- YOUR INSTRUCTIONS
Keep the wording of the records intact as you retype them, and omit every image.

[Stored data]
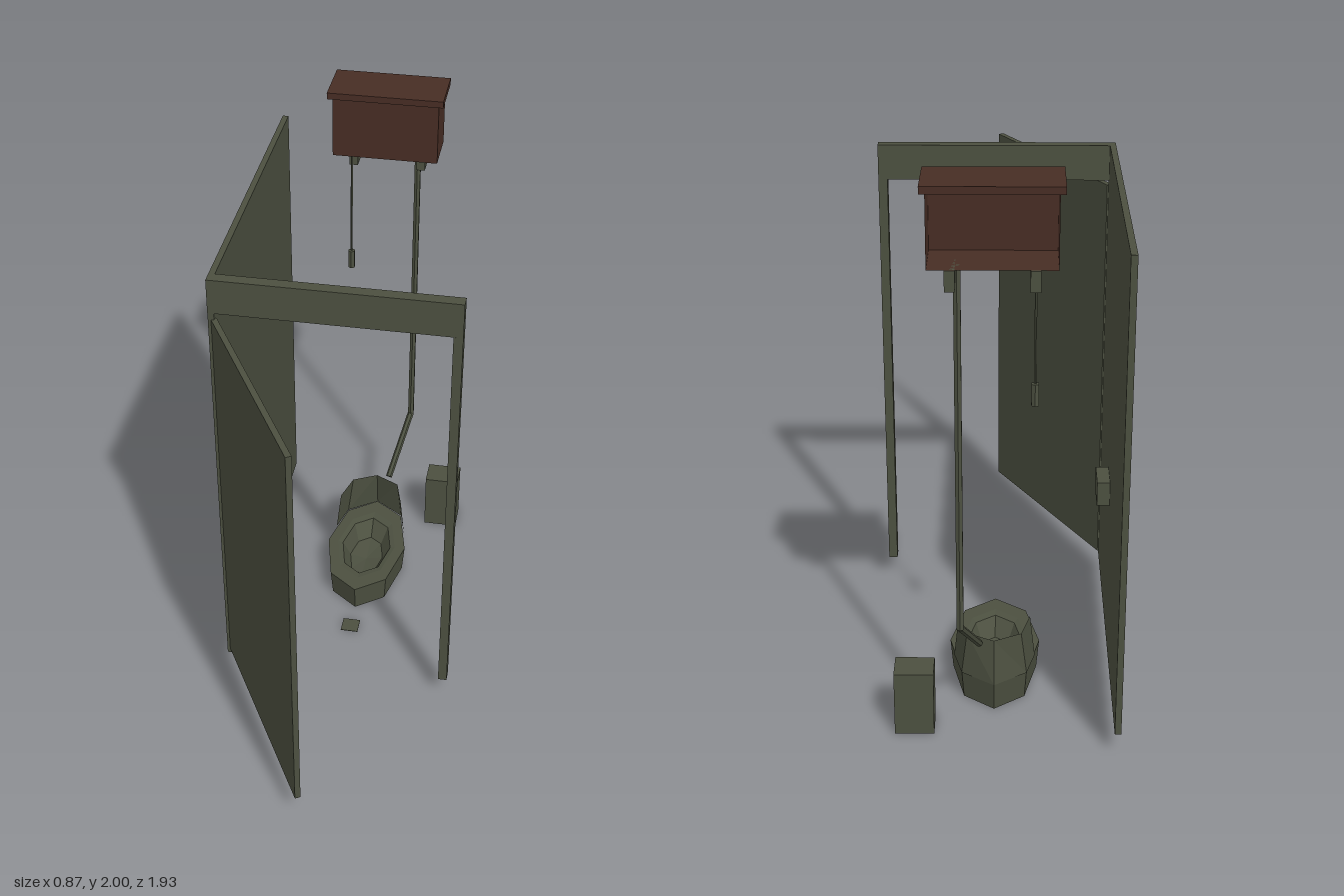
import * as THREE from 'three';

export function createModel() {
  const group = new THREE.Group();
  const look = { flatShading: true, side: THREE.DoubleSide };
  const green = new THREE.MeshStandardMaterial({ name: 'olive grey', color: 0x4c5040, ...look });
  const brown = new THREE.MeshStandardMaterial({ name: 'dark brown', color: 0x472d24, ...look });

  const add = (name, geometry, material = green) => {
    const mesh = new THREE.Mesh(geometry, material);
    mesh.name = name;
    group.add(mesh);
    return mesh;
  };
  // Box given by its limits on each axis
  const box = (name, [x0, x1], [y0, y1], [z0, z1], material) => {
    const mesh = add(name, new THREE.BoxGeometry(x1 - x0, y1 - y0, z1 - z0), material);
    mesh.position.set((x0 + x1) / 2, (y0 + y1) / 2, (z0 + z1) / 2);
    return mesh;
  };
  // Straight rod between two points
  const rod = (name, a, b, radius, sides) => {
    const from = new THREE.Vector3(...a), to = new THREE.Vector3(...b);
    const dir = to.clone().sub(from);
    const mesh = add(name, new THREE.CylinderGeometry(radius, radius, dir.length(), sides));
    mesh.position.copy(from).add(to).multiplyScalar(0.5);
    mesh.quaternion.setFromUnitVectors(new THREE.Vector3(0, 1, 0), dir.normalize());
    return mesh;
  };

  // Stall: side wall, door frame and open door
  box('sideWall', [-0.433, -0.411], [0.08, 1.79], [-0.963, 0.27]);
  box('frameHeader', [-0.433, 0.433], [1.66, 1.79], [0.228, 0.272]);
  box('framePost', [0.4, 0.433], [0.08, 1.66], [0.228, 0.272]);
  const door = add('door', new THREE.BoxGeometry(0.81, 1.535, 0.021));
  door.position.set(-0.2125, 0.866, 0.612);
  door.rotation.y = -Math.PI / 3;

  // Paper holder, bin and floor plate
  box('paperHolder', [-0.411, -0.365], [0.62, 0.71], [-0.338, -0.21]);
  box('bin', [0.204, 0.34], [0, 0.24], [-0.853, -0.745]);
  box('floorPlate', [-0.034, 0.034], [0, 0.002], [-0.08, -0.012]);

  // High cistern, open at the back, with lid and brackets
  const cistern = box('cistern', [-0.2, 0.2], [1.738, 1.975], [-0.957, -0.773], brown);
  cistern.geometry.setIndex([...cistern.geometry.index.array].slice(0, 30));
  cistern.geometry.clearGroups();
  box('cisternLid', [-0.218, 0.218], [1.975, 2], [-0.964, -0.756], brown);
  for (const x of [-0.13, 0.13]) {
    box('bracket', [x - 0.016, x + 0.016], [1.67, 1.738], [-0.963, -0.837]);
  }

  // Flush pipe
  rod('pipeUpper', [0.109, 1.738, -0.911], [0.109, 0.46, -0.911], 0.013, 6);
  rod('pipeLower', [0.109, 0.465, -0.911], [0.05, 0.27, -0.7], 0.013, 6);

  // Pull chain and handle
  rod('chain', [-0.133, 1.738, -0.81], [-0.133, 1.3, -0.81], 0.004, 4);
  rod('chainHandle', [-0.133, 1.305, -0.81], [-0.133, 1.23, -0.81], 0.014, 6);

  // Eight-sided oval bowl with a hollow inside
  const profile = [[0.94, 0], [1, 0.11], [0.74, 0.11], [0.62, 0.105], [0.42, 0.045], [0, 0.03]]
    .map(([r, y]) => new THREE.Vector2(r, y));
  const bowl = add('bowl', new THREE.LatheGeometry(profile, 8));
  bowl.scale.set(0.162, 1, 0.29);
  bowl.position.z = -0.43;

  // Raised guard around the back of the bowl, leaning inwards
  const bottom = [[0.145, -0.525], [0.115, -0.64], [0, -0.72]];
  const top = [[0.127, -0.53], [0.095, -0.645], [0, -0.693]];
  const ring = (half) => [...half, ...half.slice(0, 2).reverse().map(([x, z]) => [-x, z])];
  const low = ring(bottom), high = ring(top);
  const points = [], faces = [];
  low.forEach(([x, z], i) => {
    points.push(x, 0.11, z, high[i][0], 0.275, high[i][1]);
    if (i < low.length - 1) {
      const a = i * 2;
      faces.push(a, a + 2, a + 1, a + 1, a + 2, a + 3);
    }
  });
  const guard = new THREE.BufferGeometry();
  guard.setAttribute('position', new THREE.Float32BufferAttribute(points, 3));
  guard.setIndex(faces);
  guard.computeVertexNormals();
  add('backGuard', guard);

  return group;
}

- TASK RESPONSE
import * as THREE from 'three';

export function createModel() {
  const group = new THREE.Group();
  const look = { flatShading: true, side: THREE.DoubleSide };
  const green = new THREE.MeshStandardMaterial({ name: 'olive grey', color: 0x4c5040, ...look });
  const brown = new THREE.MeshStandardMaterial({ name: 'dark brown', color: 0x472d24, ...look });

  const add = (name, geometry, material = green) => {
    const mesh = new THREE.Mesh(geometry, material);
    mesh.name = name;
    group.add(mesh);
    return mesh;
  };
  // Box given by its limits on each axis
  const box = (name, [x0, x1], [y0, y1], [z0, z1], material) => {
    const mesh = add(name, new THREE.BoxGeometry(x1 - x0, y1 - y0, z1 - z0), material);
    mesh.position.set((x0 + x1) / 2, (y0 + y1) / 2, (z0 + z1) / 2);
    return mesh;
  };
  // Straight rod between two points
  const rod = (name, a, b, radius, sides) => {
    const from = new THREE.Vector3(...a), to = new THREE.Vector3(...b);
    const dir = to.clone().sub(from);
    const mesh = add(name, new THREE.CylinderGeometry(radius, radius, dir.length(), sides));
    mesh.position.copy(from).add(to).multiplyScalar(0.5);
    mesh.quaternion.setFromUnitVectors(new THREE.Vector3(0, 1, 0), dir.normalize());
    return mesh;
  };

  // Stall: side wall, door frame and open door
  box('sideWall', [-0.433, -0.411], [0.08, 1.79], [-0.963, 0.27]);
  box('frameHeader', [-0.433, 0.433], [1.66, 1.79], [0.228, 0.272]);
  box('framePost', [0.4, 0.433], [0.08, 1.66], [0.228, 0.272]);
  const door = add('door', new THREE.BoxGeometry(0.81, 1.535, 0.021));
  door.position.set(-0.2125, 0.866, 0.612);
  door.rotation.y = -Math.PI / 3;

  // Paper holder, bin and floor plate
  box('paperHolder', [-0.411, -0.365], [0.62, 0.71], [-0.338, -0.21]);
  box('bin', [0.204, 0.34], [0, 0.24], [-0.853, -0.745]);
  box('floorPlate', [-0.034, 0.034], [0, 0.002], [-0.08, -0.012]);

  // High cistern, open at the back, with lid and brackets
  const cistern = box('cistern', [-0.2, 0.2], [1.738, 1.975], [-0.957, -0.773], brown);
  cistern.geometry.setIndex([...cistern.geometry.index.array].slice(0, 30));
  cistern.geometry.clearGroups();
  box('cisternLid', [-0.218, 0.218], [1.975, 2], [-0.964, -0.756], brown);
  for (const x of [-0.13, 0.13]) {
    box('bracket', [x - 0.016, x + 0.016], [1.67, 1.738], [-0.963, -0.837]);
  }

  // Flush pipe
  rod('pipeUpper', [0.109, 1.738, -0.911], [0.109, 0.46, -0.911], 0.013, 6);
  rod('pipeLower', [0.109, 0.465, -0.911], [0.05, 0.27, -0.7], 0.013, 6);

  // Pull chain and handle
  rod('chain', [-0.133, 1.738, -0.81], [-0.133, 1.3, -0.81], 0.004, 4);
  rod('chainHandle', [-0.133, 1.305, -0.81], [-0.133, 1.23, -0.81], 0.014, 6);

  // Eight-sided oval bowl with a hollow inside
  const profile = [[0.94, 0], [1, 0.11], [0.74, 0.11], [0.62, 0.105], [0.42, 0.045], [0, 0.03]]
    .map(([r, y]) => new THREE.Vector2(r, y));
  const bowl = add('bowl', new THREE.LatheGeometry(profile, 8));
  bowl.scale.set(0.162, 1, 0.29);
  bowl.position.z = -0.43;

  // Raised guard around the back of the bowl, leaning inwards
  const bottom = [[0.145, -0.525], [0.115, -0.64], [0, -0.72]];
  const top = [[0.127, -0.53], [0.095, -0.645], [0, -0.693]];
  const ring = (half) => [...half, ...half.slice(0, 2).reverse().map(([x, z]) => [-x, z])];
  const low = ring(bottom), high = ring(top);
  const points = [], faces = [];
  low.forEach(([x, z], i) => {
    points.push(x, 0.11, z, high[i][0], 0.275, high[i][1]);
    if (i < low.length - 1) {
      const a = i * 2;
      faces.push(a, a + 2, a + 1, a + 1, a + 2, a + 3);
    }
  });
  const guard = new THREE.BufferGeometry();
  guard.setAttribute('position', new THREE.Float32BufferAttribute(points, 3));
  guard.setIndex(faces);
  guard.computeVertexNormals();
  add('backGuard', guard);

  return group;
}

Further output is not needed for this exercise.